(Source records)
* * * * * * * * *
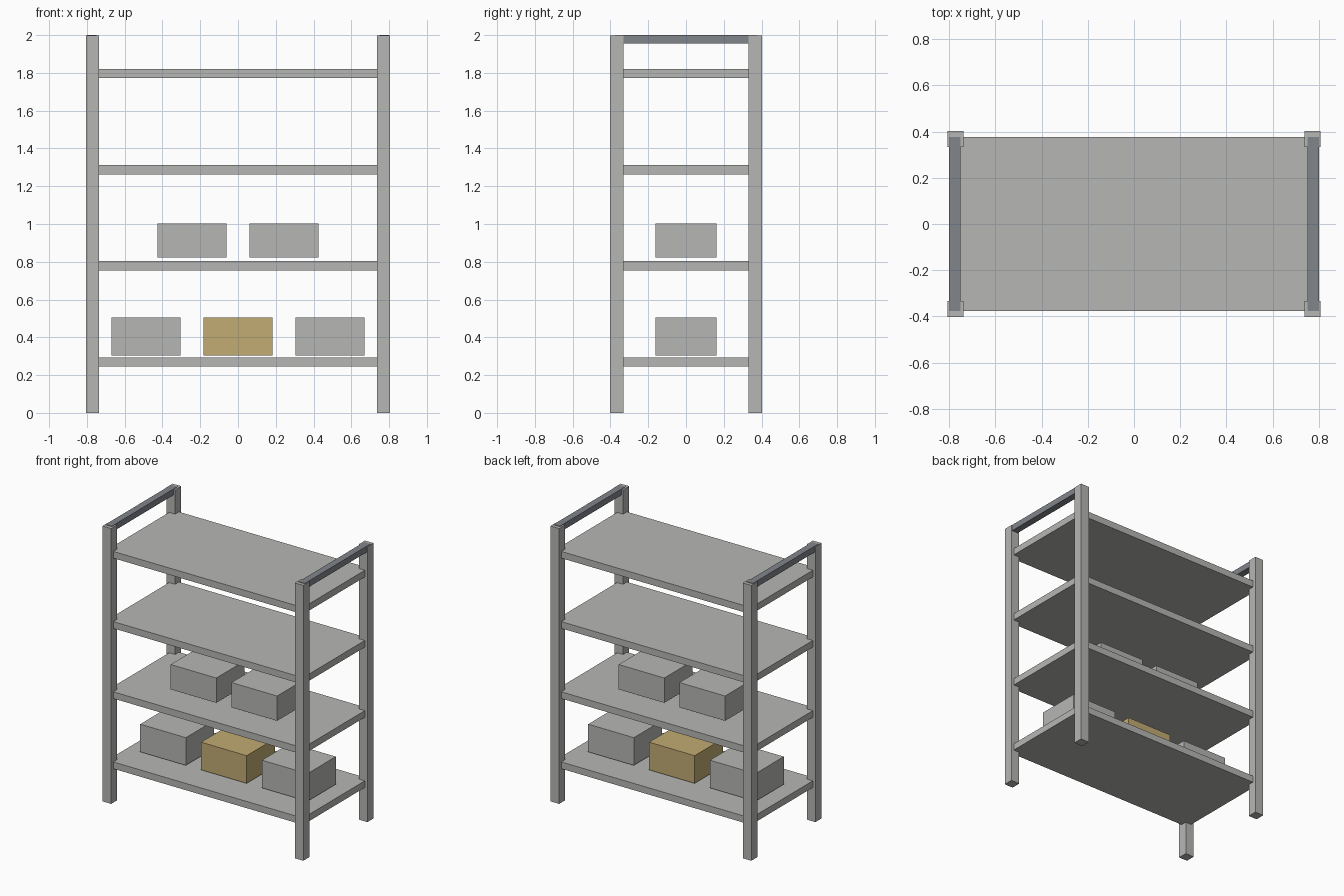
import bpy

cube = bpy.data.objects.get("Cube")
if cube:
    bpy.data.objects.remove(cube, do_unlink=True)


def make_material(name, color):
    mat = bpy.data.materials.new(name)
    mat.use_nodes = True
    rgba = (*color, 1)
    mat.diffuse_color = rgba
    mat.node_tree.nodes["Principled BSDF"].inputs["Base Color"].default_value = rgba
    return mat


def add_box(name, x, y, z, mat):
    """Box from (low, high) ranges along each axis."""
    ranges = (x, y, z)
    bpy.ops.mesh.primitive_cube_add(size=1, location=[(a + b) / 2 for a, b in ranges])
    obj = bpy.context.object
    obj.name = name
    obj.scale = [b - a for a, b in ranges]
    bpy.ops.object.transform_apply(location=False, rotation=False, scale=True)
    obj.data.materials.append(mat)
    return obj


def side_range(sign, inner, outer):
    return tuple(sorted((sign * inner, sign * outer)))


grey = make_material("light grey", (0.47, 0.47, 0.455))
steel = make_material("blue grey", (0.22, 0.235, 0.26))
tan = make_material("tan", (0.54, 0.41, 0.175))

SIDES = ((1, "left"), (-1, "right"))
ENDS = ((-1, "front"), (1, "back"))

# Corner posts and end handles
for sx, side in SIDES:
    for sy, end in ENDS:
        add_box(f"{end}_{side}_post", side_range(sx, 0.737, 0.806),
                side_range(sy, 0.332, 0.402), (0, 1.997), grey)
    add_box(f"{side}_handle", side_range(sx, 0.75, 0.80),
            (-0.376, 0.376), (1.956, 2.0), steel)

# Shelves
for i in range(4):
    bottom = 0.245 + 0.509 * i
    add_box(f"shelf_{i + 1}", (-0.785, 0.785), (-0.376, 0.376),
            (bottom, bottom + 0.049), grey)


# Storage boxes
def add_row(name, centres, low, high, mats):
    for i, (cx, mat) in enumerate(zip(centres, mats)):
        add_box(f"{name}_box_{i + 1}", (cx - 0.183, cx + 0.183),
                (-0.162, 0.162), (low, high), mat)


add_row("lower", (-0.488, 0, 0.488), 0.303, 0.504, (grey, tan, grey))
add_row("upper", (-0.244, 0.244), 0.822, 1.002, (grey, grey))
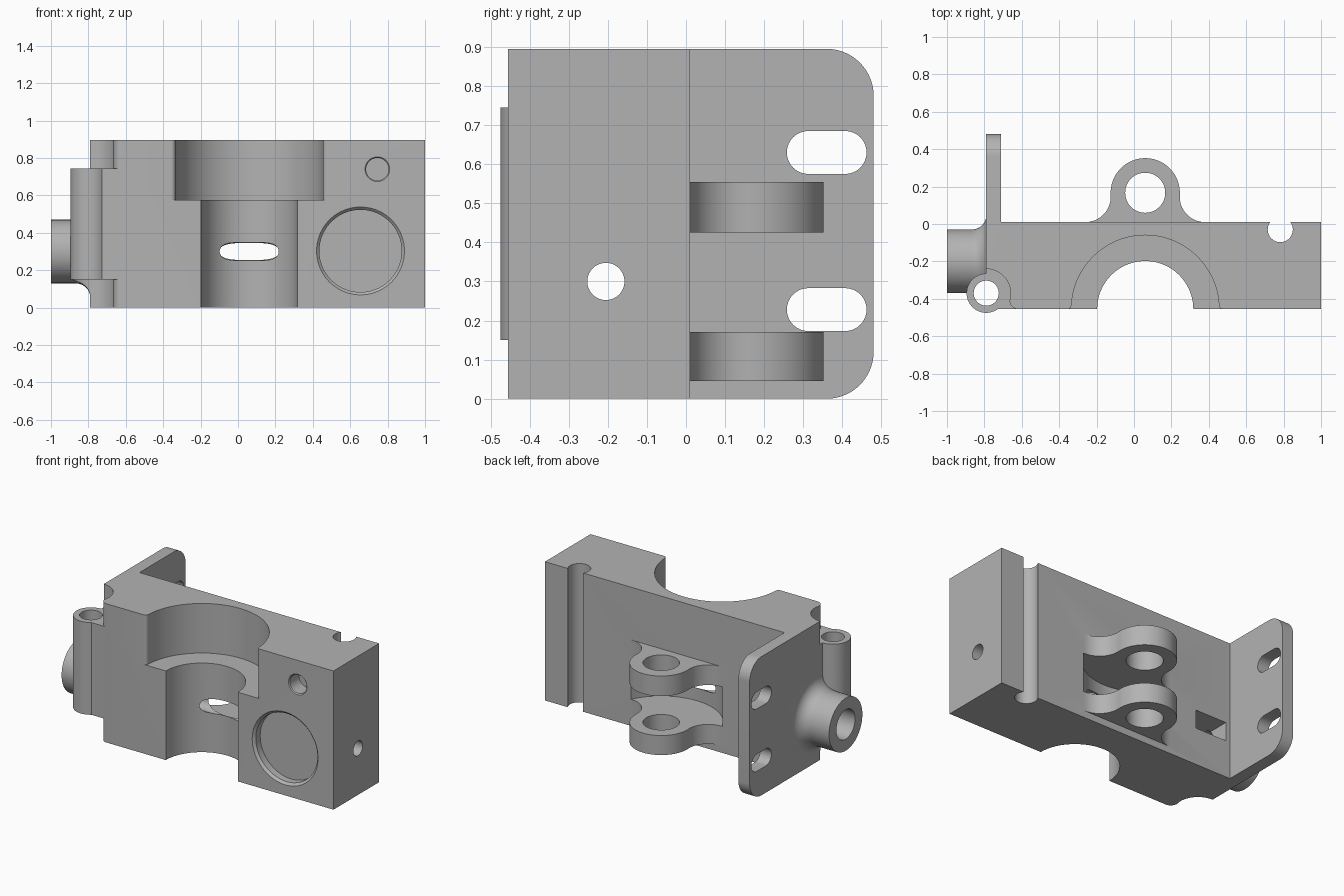
import bpy, bmesh
from math import sin, cos, pi, atan2, radians

if "Cube" in bpy.data.objects:
    bpy.data.objects.remove(bpy.data.objects["Cube"], do_unlink=True)

grey = bpy.data.materials.new("machined_grey")
grey.use_nodes = True
grey.diffuse_color = (0.45, 0.45, 0.45, 1)
grey.node_tree.nodes["Principled BSDF"].inputs["Base Color"].default_value = grey.diffuse_color


def place(u, v, w, axis):
    return {"x": (w, u, v), "y": (u, w, v), "z": (u, v, w)}[axis]


def finish(name, bm):
    bmesh.ops.recalc_face_normals(bm, faces=bm.faces)
    mesh = bpy.data.meshes.new(name)
    bm.to_mesh(mesh)
    bm.free()
    mesh.materials.append(grey)
    ob = bpy.data.objects.new(name, mesh)
    bpy.context.collection.objects.link(ob)
    return ob


def loft(name, rings):
    """Closed solid through matching rings of points."""
    bm = bmesh.new()
    loops = [[bm.verts.new(p) for p in ring] for ring in rings]
    n = len(loops[0])
    for a, b in zip(loops, loops[1:]):
        for i in range(n):
            j = (i + 1) % n
            bm.faces.new((a[i], a[j], b[j], b[i]))
    bm.faces.new(loops[0])
    bm.faces.new(loops[-1])
    return finish(name, bm)


def prism(name, pts, lo, hi, axis="z"):
    return loft(name, [[place(u, v, w, axis) for u, v in pts] for w in (lo, hi)])


def lathe(name, axis, cu, cv, profile, n=72):
    """Solid of revolution; profile holds (position along axis, radius)."""
    angles = [2 * pi * i / n for i in range(n)]
    return loft(name, [[place(cu + r * cos(a), cv + r * sin(a), t, axis) for a in angles]
                       for t, r in profile])


def rod(name, axis, cu, cv, r, lo, hi):
    return lathe(name, axis, cu, cv, [(lo, r), (hi, r)])


def box(name, x0, x1, y0, y1, z0, z1):
    return prism(name, [(x0, y0), (x1, y0), (x1, y1), (x0, y1)], z0, z1)


def flared_disc(cx, cy, r, base, dx, depth):
    """Disc blending by fillets into a line y=base, extended below it by depth."""
    h = cy - base
    f = (dx * dx + h * h - r * r) / (2 * (r + h))
    a = atan2(h - f, -dx) % (2 * pi)
    half = [(dx, base - depth)]
    for i in range(11):
        t = 1.5 * pi + (a - 1.5 * pi) * i / 10
        half.append((dx + f * cos(t), base + f + f * sin(t)))
    for i in range(1, 25):
        t = (a - pi) + (pi / 2 - (a - pi)) * i / 24
        half.append((r * cos(t), cy + r * sin(t)))
    return [(cx + x, y) for x, y in half] + [(cx - x, y) for x, y in half[-2::-1]]


def slot(cu, cv, half, r, n=16):
    pts = []
    for side, start in ((1, -pi / 2), (-1, pi / 2)):
        pts += [(cu + side * half + r * cos(start + pi * i / n), cv + r * sin(start + pi * i / n))
                for i in range(n + 1)]
    return pts


def combine(target, tool, operation):
    mod = target.modifiers.new(tool.name, "BOOLEAN")
    mod.operation, mod.solver, mod.object = operation, "EXACT", tool
    bpy.context.view_layer.update()
    result = target.evaluated_get(bpy.context.evaluated_depsgraph_get())
    mesh = bpy.data.meshes.new_from_object(result)
    target.modifiers.clear()
    target.data = mesh
    bpy.data.objects.remove(tool, do_unlink=True)


TOP, FRONT, BACK = 0.895, -0.455, 0.01
LEFT, PLATE, REAR = -0.79, -0.71, 0.48

# Block with the rear mounting plate, plate corners rounded
body = prism("bracket_body", [(LEFT, FRONT), (1, FRONT), (1, BACK), (PLATE, BACK),
                              (PLATE, REAR), (LEFT, REAR)], 0, TOP)
bm = bmesh.new()
bm.from_mesh(body.data)
corners = [e for e in bm.edges if all(v.co.y > REAR - 0.01 for v in e.verts)
           and abs(e.verts[0].co.x - e.verts[1].co.x) > 0.01]
bmesh.ops.bevel(bm, geom=corners, offset=0.12, segments=14, profile=0.5, affect="EDGES")
bm.to_mesh(body.data)
bm.free()


def add(tool):
    combine(body, tool, "UNION")


def cut(tool):
    combine(body, tool, "DIFFERENCE")


# Side boss with a filleted root
root = [(LEFT - 0.08 + 0.08 * sin(t), 0.17 + 0.076 * (1 - cos(t)))
        for t in (pi / 2 * i / 10 for i in range(11))]
add(lathe("side_boss", "x", -0.2, 0.3, [(-1, 0.17)] + root + [(-0.75, 0.246)]))

# Clearance notches above and below the pin tube, then the tube
for lo, hi in ((-0.1, 0.15), (0.745, 1)):
    cut(prism("tube_notch", flared_disc(LEFT, -0.37, 0.13, FRONT, 0.17, 0.05), lo, hi))
add(rod("pin_tube", "z", LEFT, -0.37, 0.105, 0.15, 0.745))

# Main bore and its wider upper seat
cut(rod("main_bore", "z", 0.06, FRONT, 0.257, -0.1, 1))
cut(prism("upper_seat", flared_disc(0.06, FRONT, 0.395, FRONT, 0.417, 0.05), 0.575, 1))

# Curved hinge clearance between two rear lugs
cut(rod("hinge_clearance", "z", 0.06, 0.167, 0.363, 0.171, 0.425))
for lo, hi in ((0.045, 0.171), (0.425, 0.555)):
    add(prism("hinge_lug", flared_disc(0.06, 0.167, 0.185, BACK, 0.32, 0.01), lo, hi))
cut(rod("hinge_hole", "z", 0.06, 0.167, 0.107, 0.02, 0.6))

# Cross hole, boss counterbore and nut pocket
cut(rod("boss_counterbore", "x", -0.2, 0.3, 0.095, -1.1, -0.66))
cut(rod("cross_hole", "x", -0.205, 0.3, 0.0475, -0.75, 1.1))
cut(box("nut_pocket", -0.68, -0.455, -0.29, 0.1, 0.24, 0.36))

# Pin hole through the tube and groove down the back
cut(rod("pin_hole", "z", LEFT, -0.37, 0.067, -0.1, 1))
cut(rod("back_groove", "z", 0.782, -0.03, 0.067, -0.1, 1))

# Round front recesses with eased rims
for x, z, r, depth in ((0.655, 0.303, 0.22, 0.06), (0.745, 0.74, 0.06, 0.1)):
    e = 0.015 if r > 0.1 else 0.006
    rim = [(FRONT + e * sin(t), r + e * (1 - sin(t + 0) if t else 1))
           for t in (0, pi / 6, pi / 2)]
    cut(lathe("front_recess", "y", x, z, [(FRONT - 0.05, r + e)] + rim + [(FRONT + depth, r)]))

# Slots in the mounting plate
for z in (0.228, 0.63):
    cut(prism("plate_slot", slot(0.36, z, 0.047, 0.055), -0.9, -0.6, "x"))

bpy.context.view_layer.objects.active = body
body.select_set(True)
bpy.ops.object.shade_smooth_by_angle(angle=radians(30))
* * * * * * * * *
As the answer, set down only the lines from the data above between the one holding "# Curved hinge" and the one holding "# Round front recesses with eased rims", inclusive, exactly as they read.

- ANSWER BOX
# Curved hinge clearance between two rear lugs
cut(rod("hinge_clearance", "z", 0.06, 0.167, 0.363, 0.171, 0.425))
for lo, hi in ((0.045, 0.171), (0.425, 0.555)):
    add(prism("hinge_lug", flared_disc(0.06, 0.167, 0.185, BACK, 0.32, 0.01), lo, hi))
cut(rod("hinge_hole", "z", 0.06, 0.167, 0.107, 0.02, 0.6))

# Cross hole, boss counterbore and nut pocket
cut(rod("boss_counterbore", "x", -0.2, 0.3, 0.095, -1.1, -0.66))
cut(rod("cross_hole", "x", -0.205, 0.3, 0.0475, -0.75, 1.1))
cut(box("nut_pocket", -0.68, -0.455, -0.29, 0.1, 0.24, 0.36))

# Pin hole through the tube and groove down the back
cut(rod("pin_hole", "z", LEFT, -0.37, 0.067, -0.1, 1))
cut(rod("back_groove", "z", 0.782, -0.03, 0.067, -0.1, 1))

# Round front recesses with eased rims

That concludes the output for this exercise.